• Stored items
Content starts

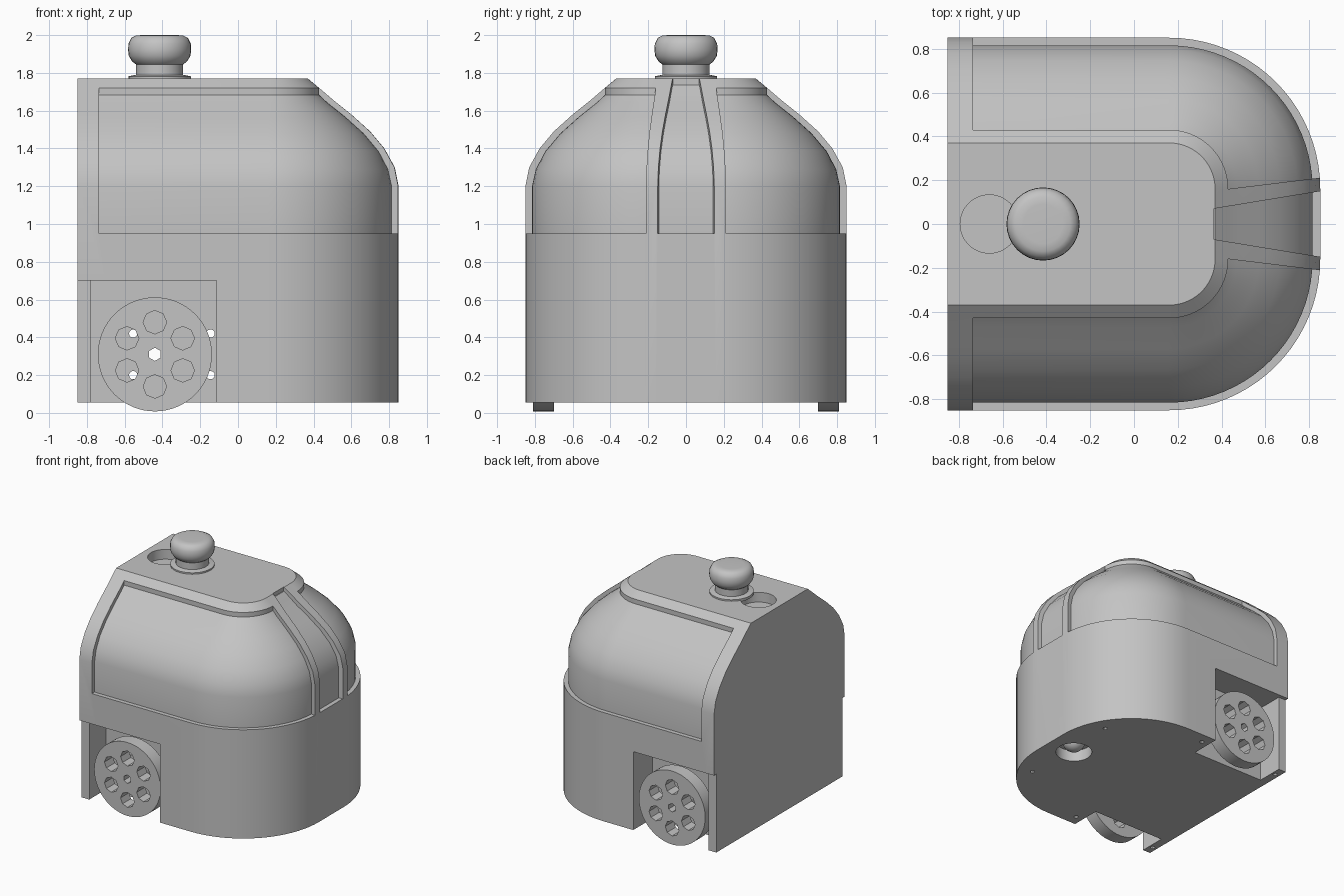
import bpy, bmesh, math
from mathutils import Matrix

old = bpy.data.objects.get("Cube")
if old:
    bpy.data.objects.remove(old, do_unlink=True)

grey = bpy.data.materials.new("plain_grey")
grey.use_nodes = True
GREY = (0.55, 0.55, 0.55, 1)
grey.diffuse_color = GREY
grey.node_tree.nodes["Principled BSDF"].inputs["Base Color"].default_value = GREY

CORNER, RADIUS, BACK = 0.16, 0.69, -0.85


def finish(name, bm):
    bmesh.ops.recalc_face_normals(bm, faces=bm.faces)
    mesh = bpy.data.meshes.new(name)
    bm.to_mesh(mesh)
    bm.free()
    mesh.materials.append(grey)
    ob = bpy.data.objects.new(name, mesh)
    bpy.context.collection.objects.link(ob)
    return ob


def skin(name, rings):
    """Closed solid through a stack of equal-length rings."""
    bm = bmesh.new()
    loops = [[bm.verts.new(p) for p in ring] for ring in rings]
    n = len(loops[0])
    for a, b in zip(loops, loops[1:]):
        for i in range(n):
            j = (i + 1) % n
            bm.faces.new((a[i], a[j], b[j], b[i]))
    bm.faces.new(loops[0])
    bm.faces.new(loops[-1])
    return finish(name, bm)


def corner_arc(inset, steps=20):
    """Rounded front corner in plan, from the side round to the nose."""
    r = RADIUS - inset
    angles = [math.pi / 2 * (1 - i / steps) for i in range(steps + 1)]
    return [(CORNER + r * math.cos(a), CORNER + r * math.sin(a)) for a in angles]


def plan_loft(name, profile, back):
    rings = []
    for inset, z in profile:
        half = [(back, CORNER + RADIUS - inset)] + corner_arc(inset)
        plan = half + [(x, -y) for x, y in reversed(half)]
        rings.append([(x, y, z) for x, y in plan])
    return skin(name, rings)


def prism(name, plan, z0, z1):
    return skin(name, [[(x, y, z) for x, y in plan] for z in (z0, z1)])


def box(name, x0, x1, y0, y1, z0, z1):
    return prism(name, [(x0, y0), (x1, y0), (x1, y1), (x0, y1)], z0, z1)


def cylinder(name, radius, depth, centre, sides=32, along_y=False):
    bm = bmesh.new()
    turn = Matrix.Rotation(math.pi / 2, 4, 'X') if along_y else Matrix()
    bmesh.ops.create_cone(bm, cap_ends=True, segments=sides, radius1=radius,
                          radius2=radius, depth=depth,
                          matrix=Matrix.Translation(centre) @ turn)
    return finish(name, bm)


def activate(ob):
    bpy.ops.object.select_all(action='DESELECT')
    ob.select_set(True)
    bpy.context.view_layer.objects.active = ob


def cut(ob, cutters, keep=False):
    activate(ob)
    for c in cutters:
        m = ob.modifiers.new("cut", 'BOOLEAN')
        m.operation, m.solver, m.object = 'DIFFERENCE', 'EXACT', c
        bpy.ops.object.modifier_apply(modifier=m.name)
        if not keep:
            bpy.data.objects.remove(c, do_unlink=True)


def smooth(ob, degrees=30):
    activate(ob)
    bpy.ops.object.shade_smooth_by_angle(angle=math.radians(degrees))


# Domed shell, and the slightly smaller core that forms the panel floors
body = plan_loft("body_shell", [
    (0, 0.055), (0, 1.2), (0.02, 1.3), (0.075, 1.4), (0.15, 1.49),
    (0.25, 1.58), (0.35, 1.66), (0.42, 1.72), (0.48, 1.77)], BACK)
core = plan_loft("panel_core", [
    (0.035, 0.8), (0.035, 1.2), (0.055, 1.29), (0.105, 1.385), (0.185, 1.48),
    (0.28, 1.565), (0.38, 1.645), (0.425, 1.687), (0.48, 1.737)], BACK + 0.02)

# Recessed side panels and nose panel, leaving the frame and two ribs
side = [(-0.735, 1.2), (-0.735, 0.43)] + corner_arc(0.42) + [
    (0.84, 0.21), (1.2, 0.255), (1.2, 1.2)]
nose = [(0.365, -0.07), (1.2, -0.207), (1.2, 0.207), (0.365, 0.07)]
panels = [prism("panel_cutter", p, 0.95, 2.0)
          for p in (side, [(x, -y) for x, y in side], nose)]
for p in panels:
    cut(p, [core], keep=True)
bpy.data.objects.remove(core, do_unlink=True)
cut(body, panels)

# Wheel bays, with the rear post set in from the side
AXLE_X, AXLE_Z = -0.44, 0.31
for s in (1, -1):
    cut(body, [
        box("bay_cutter", -0.78, -0.115, s * 0.6, s * 1.2, -0.2, 0.7),
        box("post_cutter", -1.0, -0.7, s * 0.82, s * 1.2, -0.2, 0.7)])

# Axle and mounting bores right through the chassis
cut(body, [cylinder("bore", 0.035, 3, (AXLE_X, 0, AXLE_Z), 6, True)])
for x in (-0.555, -0.145):
    for z in (0.2, 0.42):
        cut(body, [cylinder("bore", 0.022, 3, (x, 0, z), 12, True)])

# Top socket, caster socket and base screw holes
cut(body, [cylinder("top_socket", 0.133, 0.3, (-0.66, 0, 1.84), 48),
           cylinder("caster_socket", 0.14, 0.3, (0.61, 0, 0.0), 32)])
for s in (1, -1):
    for x, y in ((0.66, 0.44), (-0.05, 0.76), (-0.81, 0.74)):
        cut(body, [cylinder("screw_hole", 0.018, 0.1, (x, s * y, 0.055), 10)])
smooth(body)

# Caster ball
bm = bmesh.new()
bmesh.ops.create_uvsphere(bm, u_segments=24, v_segments=12, radius=0.09,
                          matrix=Matrix.Translation((0.61, 0, 0.155)))
smooth(finish("caster_ball", bm))

# Wheels with six round openings and a hub
for label, s in (("back", 1), ("front", -1)):
    wheel = cylinder(label + "_wheel", 0.302, 0.11,
                     (AXLE_X, s * 0.755, AXLE_Z), 64, True)
    for i in range(6):
        a = math.radians(30 + 60 * i)
        spot = (AXLE_X + 0.17 * math.cos(a), s * 0.755,
                AXLE_Z + 0.17 * math.sin(a))
        cut(wheel, [cylinder("opening", 0.062, 0.4, spot, 8, True)])
    hub = cylinder(label + "_hub", 0.07, 0.13, (AXLE_X, s * 0.645, AXLE_Z), 24, True)
    for part in (wheel, hub):
        cut(part, [cylinder("bore", 0.035, 3, (AXLE_X, 0, AXLE_Z), 6, True)])
        smooth(part)

# Turned knob on the roof
profile = [(0.165, 1.76), (0.165, 1.782), (0.125, 1.79), (0.125, 1.845),
           (0.145, 1.86), (0.163, 1.89), (0.167, 1.92), (0.165, 1.955),
           (0.15, 1.985), (0.125, 1.998), (0.09, 2.0)]
SIDES = 32
knob = skin("roof_knob", [
    [(-0.415 + r * math.cos(2 * math.pi * i / SIDES),
      r * math.sin(2 * math.pi * i / SIDES), z) for i in range(SIDES)]
    for r, z in profile])
smooth(knob, 40)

Content ends

• WHAT TO WORK ON
What do the lines above say from the one containing "bpy.data.objects.remove(c, do_unlink=True)" down to the one containing "BACK + 0.02)"? Return them exactly, both end lines included, and only them.

• WRITTEN RESPONSE
            bpy.data.objects.remove(c, do_unlink=True)


def smooth(ob, degrees=30):
    activate(ob)
    bpy.ops.object.shade_smooth_by_angle(angle=math.radians(degrees))


# Domed shell, and the slightly smaller core that forms the panel floors
body = plan_loft("body_shell", [
    (0, 0.055), (0, 1.2), (0.02, 1.3), (0.075, 1.4), (0.15, 1.49),
    (0.25, 1.58), (0.35, 1.66), (0.42, 1.72), (0.48, 1.77)], BACK)
core = plan_loft("panel_core", [
    (0.035, 0.8), (0.035, 1.2), (0.055, 1.29), (0.105, 1.385), (0.185, 1.48),
    (0.28, 1.565), (0.38, 1.645), (0.425, 1.687), (0.48, 1.737)], BACK + 0.02)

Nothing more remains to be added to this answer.